Records contained in a dataset:

········

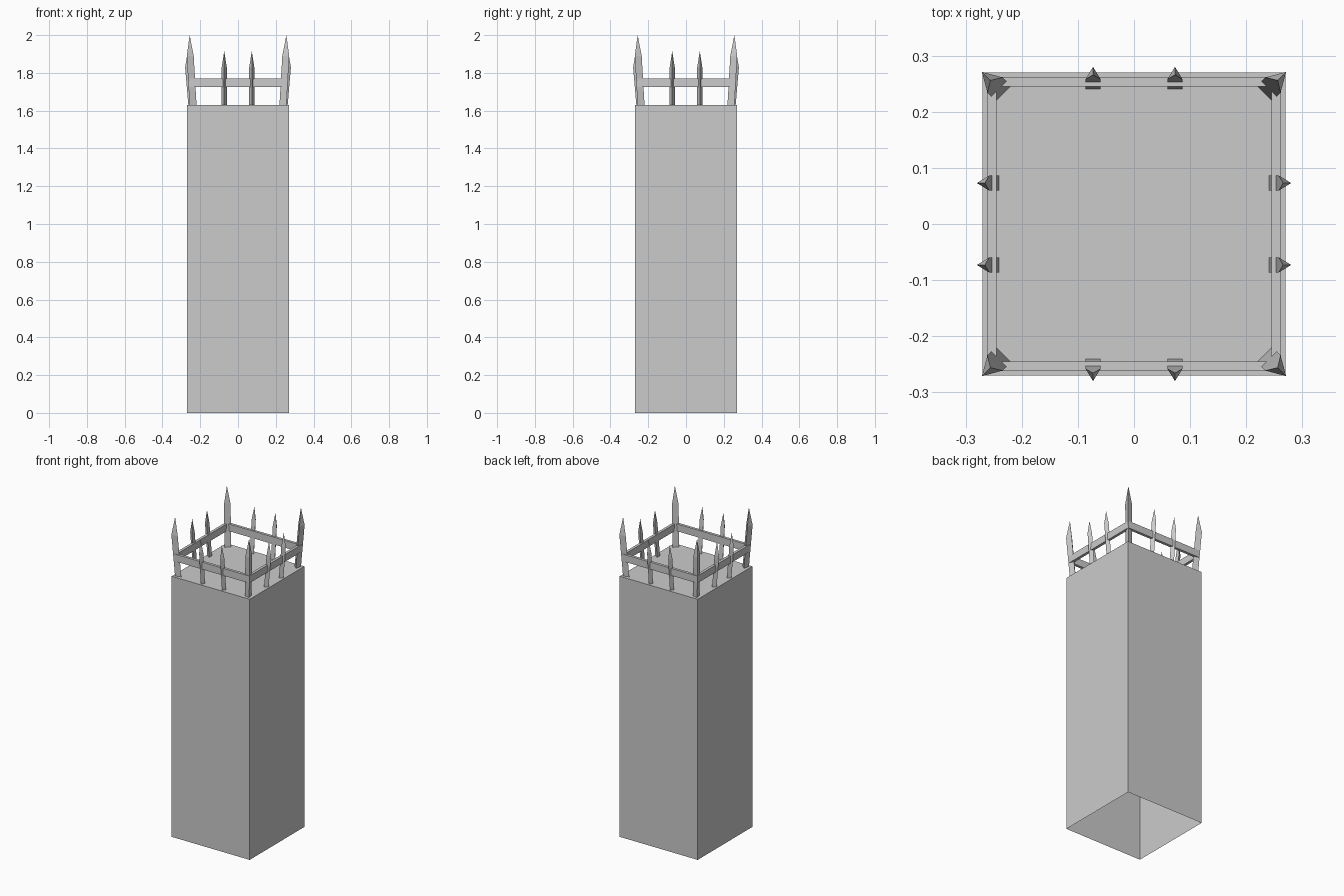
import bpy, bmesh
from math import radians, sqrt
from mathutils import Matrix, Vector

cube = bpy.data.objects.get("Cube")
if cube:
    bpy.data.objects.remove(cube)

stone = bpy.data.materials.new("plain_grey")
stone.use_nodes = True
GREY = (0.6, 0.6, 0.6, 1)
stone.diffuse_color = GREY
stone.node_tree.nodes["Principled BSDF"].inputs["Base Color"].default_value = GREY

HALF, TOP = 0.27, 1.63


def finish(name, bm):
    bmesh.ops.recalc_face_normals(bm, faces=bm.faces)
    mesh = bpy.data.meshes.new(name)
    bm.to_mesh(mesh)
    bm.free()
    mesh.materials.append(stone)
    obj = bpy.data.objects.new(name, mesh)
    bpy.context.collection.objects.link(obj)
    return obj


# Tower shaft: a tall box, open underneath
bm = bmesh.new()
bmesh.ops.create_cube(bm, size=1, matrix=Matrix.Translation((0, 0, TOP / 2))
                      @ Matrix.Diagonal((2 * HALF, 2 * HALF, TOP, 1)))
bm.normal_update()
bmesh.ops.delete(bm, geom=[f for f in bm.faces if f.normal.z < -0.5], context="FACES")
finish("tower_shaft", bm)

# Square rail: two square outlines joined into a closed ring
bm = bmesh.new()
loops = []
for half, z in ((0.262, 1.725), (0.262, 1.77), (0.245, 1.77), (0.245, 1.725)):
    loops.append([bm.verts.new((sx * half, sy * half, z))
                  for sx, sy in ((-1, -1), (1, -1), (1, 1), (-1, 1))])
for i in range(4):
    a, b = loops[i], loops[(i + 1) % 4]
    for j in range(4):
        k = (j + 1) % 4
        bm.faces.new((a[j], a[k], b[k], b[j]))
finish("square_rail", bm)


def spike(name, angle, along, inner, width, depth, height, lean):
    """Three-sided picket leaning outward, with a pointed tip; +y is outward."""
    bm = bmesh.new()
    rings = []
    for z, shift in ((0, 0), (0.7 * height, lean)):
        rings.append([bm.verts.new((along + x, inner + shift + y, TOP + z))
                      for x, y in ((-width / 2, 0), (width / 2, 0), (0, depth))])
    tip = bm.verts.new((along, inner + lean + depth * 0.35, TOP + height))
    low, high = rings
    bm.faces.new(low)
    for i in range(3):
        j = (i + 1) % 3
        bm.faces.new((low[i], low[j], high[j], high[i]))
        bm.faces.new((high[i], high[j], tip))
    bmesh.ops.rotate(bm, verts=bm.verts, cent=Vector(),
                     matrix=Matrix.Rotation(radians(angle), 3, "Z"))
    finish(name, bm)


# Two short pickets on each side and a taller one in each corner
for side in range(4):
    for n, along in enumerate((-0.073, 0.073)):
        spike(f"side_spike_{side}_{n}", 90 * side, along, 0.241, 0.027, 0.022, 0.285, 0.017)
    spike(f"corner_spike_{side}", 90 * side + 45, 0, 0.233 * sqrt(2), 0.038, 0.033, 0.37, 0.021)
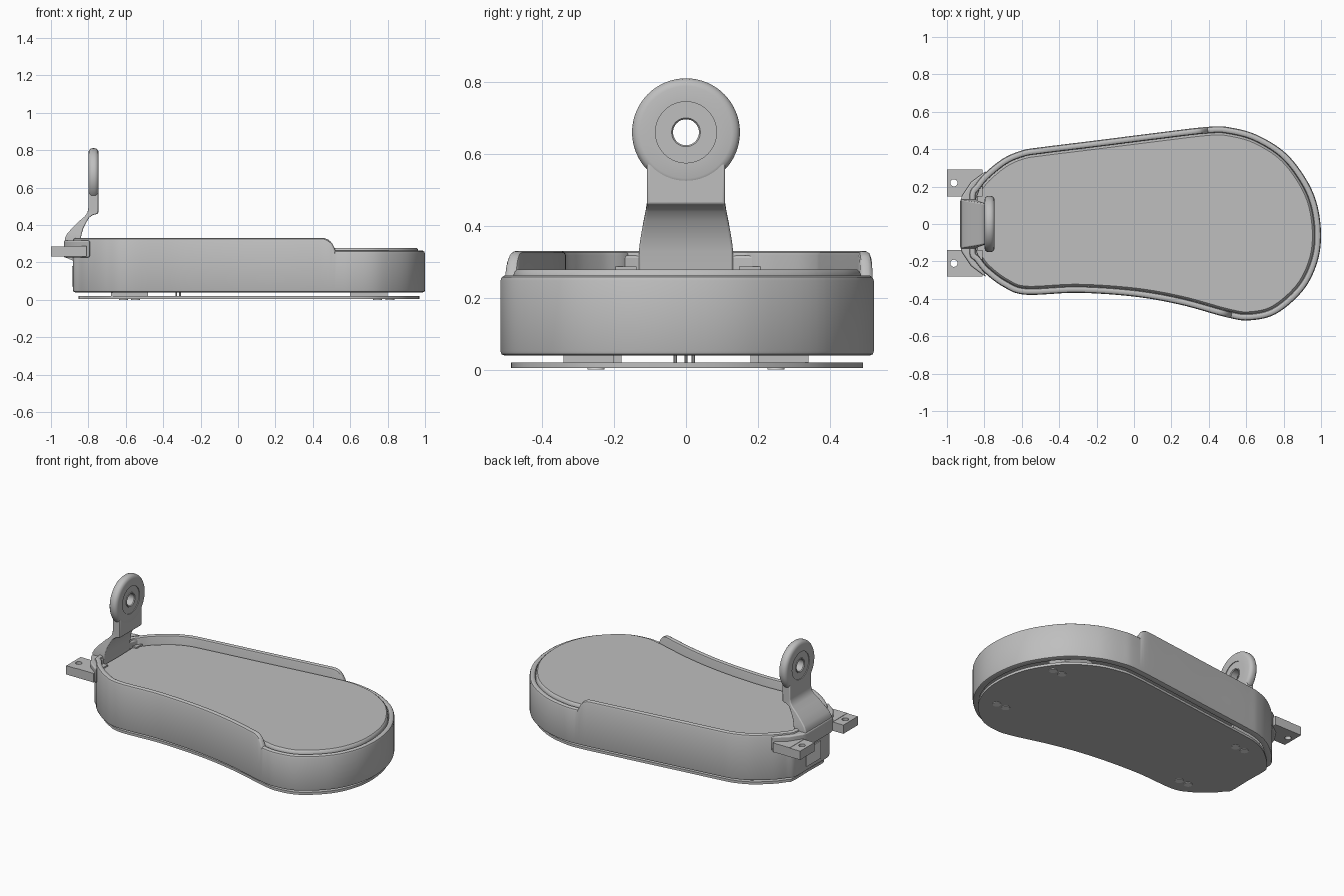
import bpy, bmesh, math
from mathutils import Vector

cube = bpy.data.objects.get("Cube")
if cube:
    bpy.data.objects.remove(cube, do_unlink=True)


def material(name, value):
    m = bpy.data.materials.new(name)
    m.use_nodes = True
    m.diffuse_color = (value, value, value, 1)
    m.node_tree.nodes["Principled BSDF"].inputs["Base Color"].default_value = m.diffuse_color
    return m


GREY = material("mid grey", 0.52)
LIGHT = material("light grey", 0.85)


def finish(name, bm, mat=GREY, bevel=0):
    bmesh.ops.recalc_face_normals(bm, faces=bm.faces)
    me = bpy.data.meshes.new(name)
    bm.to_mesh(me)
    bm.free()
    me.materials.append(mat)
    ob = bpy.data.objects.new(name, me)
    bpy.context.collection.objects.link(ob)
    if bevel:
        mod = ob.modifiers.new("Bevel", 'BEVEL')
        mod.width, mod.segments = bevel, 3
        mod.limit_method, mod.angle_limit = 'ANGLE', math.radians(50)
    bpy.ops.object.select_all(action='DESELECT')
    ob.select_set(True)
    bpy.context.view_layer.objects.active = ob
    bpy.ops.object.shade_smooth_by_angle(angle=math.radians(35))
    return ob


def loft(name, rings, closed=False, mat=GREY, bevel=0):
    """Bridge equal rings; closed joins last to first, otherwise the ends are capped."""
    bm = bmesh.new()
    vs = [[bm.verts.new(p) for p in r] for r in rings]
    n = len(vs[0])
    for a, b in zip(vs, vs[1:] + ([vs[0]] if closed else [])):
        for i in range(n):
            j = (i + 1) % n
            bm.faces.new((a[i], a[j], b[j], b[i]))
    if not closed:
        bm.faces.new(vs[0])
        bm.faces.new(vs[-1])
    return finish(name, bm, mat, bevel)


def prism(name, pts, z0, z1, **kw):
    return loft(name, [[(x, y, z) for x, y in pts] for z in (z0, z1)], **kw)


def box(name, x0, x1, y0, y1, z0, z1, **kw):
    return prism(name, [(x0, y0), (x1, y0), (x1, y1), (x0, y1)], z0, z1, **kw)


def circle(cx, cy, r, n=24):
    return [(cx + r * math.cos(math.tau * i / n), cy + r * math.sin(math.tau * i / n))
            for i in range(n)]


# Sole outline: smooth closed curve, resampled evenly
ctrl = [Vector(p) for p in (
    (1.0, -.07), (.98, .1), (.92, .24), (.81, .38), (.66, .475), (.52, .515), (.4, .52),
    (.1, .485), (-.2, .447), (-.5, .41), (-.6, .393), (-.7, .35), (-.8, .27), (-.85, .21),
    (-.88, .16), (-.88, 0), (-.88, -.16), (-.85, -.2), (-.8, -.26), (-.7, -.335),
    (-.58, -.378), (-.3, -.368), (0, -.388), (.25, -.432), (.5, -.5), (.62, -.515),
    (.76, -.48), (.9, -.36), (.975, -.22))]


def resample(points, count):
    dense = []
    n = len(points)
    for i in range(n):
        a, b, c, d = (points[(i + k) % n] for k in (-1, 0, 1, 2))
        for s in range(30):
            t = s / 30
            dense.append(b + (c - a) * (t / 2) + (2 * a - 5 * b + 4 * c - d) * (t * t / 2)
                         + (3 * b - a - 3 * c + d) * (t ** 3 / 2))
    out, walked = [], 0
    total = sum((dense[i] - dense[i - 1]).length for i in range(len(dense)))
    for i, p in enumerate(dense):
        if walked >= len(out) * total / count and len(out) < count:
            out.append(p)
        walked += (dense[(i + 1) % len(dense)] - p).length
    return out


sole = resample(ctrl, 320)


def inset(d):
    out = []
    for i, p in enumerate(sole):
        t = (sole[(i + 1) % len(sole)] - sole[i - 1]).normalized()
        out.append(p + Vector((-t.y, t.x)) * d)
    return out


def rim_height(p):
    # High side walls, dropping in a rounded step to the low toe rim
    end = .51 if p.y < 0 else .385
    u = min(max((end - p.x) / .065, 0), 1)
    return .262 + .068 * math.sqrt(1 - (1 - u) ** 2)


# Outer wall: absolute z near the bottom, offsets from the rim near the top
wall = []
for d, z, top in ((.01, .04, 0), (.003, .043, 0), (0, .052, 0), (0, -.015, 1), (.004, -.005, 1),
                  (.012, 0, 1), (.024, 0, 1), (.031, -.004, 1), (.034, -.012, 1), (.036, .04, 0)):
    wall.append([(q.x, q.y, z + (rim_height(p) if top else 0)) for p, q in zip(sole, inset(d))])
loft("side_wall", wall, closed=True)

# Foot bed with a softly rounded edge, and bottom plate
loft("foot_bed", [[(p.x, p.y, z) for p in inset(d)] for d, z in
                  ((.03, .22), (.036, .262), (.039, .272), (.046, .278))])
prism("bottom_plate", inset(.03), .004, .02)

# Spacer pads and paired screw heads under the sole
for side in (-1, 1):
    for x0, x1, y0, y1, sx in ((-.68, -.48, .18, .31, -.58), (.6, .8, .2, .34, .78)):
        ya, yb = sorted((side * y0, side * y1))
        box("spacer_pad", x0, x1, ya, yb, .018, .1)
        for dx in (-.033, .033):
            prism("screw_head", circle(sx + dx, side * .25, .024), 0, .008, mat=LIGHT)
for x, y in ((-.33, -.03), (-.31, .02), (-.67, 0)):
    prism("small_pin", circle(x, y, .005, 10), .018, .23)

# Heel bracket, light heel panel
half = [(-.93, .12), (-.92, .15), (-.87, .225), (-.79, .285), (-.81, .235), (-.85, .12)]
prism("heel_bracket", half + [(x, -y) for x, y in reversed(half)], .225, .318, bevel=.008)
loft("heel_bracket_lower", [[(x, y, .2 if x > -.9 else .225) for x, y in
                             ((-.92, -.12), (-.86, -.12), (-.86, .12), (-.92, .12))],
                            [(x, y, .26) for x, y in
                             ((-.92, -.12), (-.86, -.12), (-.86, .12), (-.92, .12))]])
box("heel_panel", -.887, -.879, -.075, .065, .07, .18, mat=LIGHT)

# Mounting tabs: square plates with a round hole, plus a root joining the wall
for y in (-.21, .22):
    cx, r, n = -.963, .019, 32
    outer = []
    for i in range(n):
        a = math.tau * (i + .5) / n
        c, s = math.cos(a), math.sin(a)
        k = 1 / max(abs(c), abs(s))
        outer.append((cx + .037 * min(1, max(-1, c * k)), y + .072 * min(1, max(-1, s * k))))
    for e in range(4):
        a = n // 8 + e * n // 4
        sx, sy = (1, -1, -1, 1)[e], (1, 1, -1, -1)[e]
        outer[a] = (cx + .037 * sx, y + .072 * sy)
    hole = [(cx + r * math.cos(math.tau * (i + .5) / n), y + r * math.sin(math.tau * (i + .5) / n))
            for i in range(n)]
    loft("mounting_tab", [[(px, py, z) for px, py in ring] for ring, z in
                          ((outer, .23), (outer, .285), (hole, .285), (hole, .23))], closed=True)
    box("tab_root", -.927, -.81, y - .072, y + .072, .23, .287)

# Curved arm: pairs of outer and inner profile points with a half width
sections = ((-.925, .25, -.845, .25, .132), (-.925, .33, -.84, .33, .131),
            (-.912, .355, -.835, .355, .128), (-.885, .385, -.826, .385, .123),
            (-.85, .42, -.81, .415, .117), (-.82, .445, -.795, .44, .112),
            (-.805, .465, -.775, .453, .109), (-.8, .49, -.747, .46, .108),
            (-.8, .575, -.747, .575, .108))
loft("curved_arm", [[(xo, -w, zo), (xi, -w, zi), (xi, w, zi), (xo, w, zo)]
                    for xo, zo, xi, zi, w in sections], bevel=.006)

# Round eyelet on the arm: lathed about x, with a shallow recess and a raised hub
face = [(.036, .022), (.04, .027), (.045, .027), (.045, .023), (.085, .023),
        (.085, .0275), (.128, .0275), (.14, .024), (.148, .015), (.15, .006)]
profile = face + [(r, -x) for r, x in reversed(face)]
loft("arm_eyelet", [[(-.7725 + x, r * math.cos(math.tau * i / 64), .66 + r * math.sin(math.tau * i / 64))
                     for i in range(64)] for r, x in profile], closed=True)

········

Of the records above, copy each line that includes "inputs".

stone.node_tree.nodes["Principled BSDF"].inputs["Base Color"].default_value = GREY
    m.node_tree.nodes["Principled BSDF"].inputs["Base Color"].default_value = m.diffuse_color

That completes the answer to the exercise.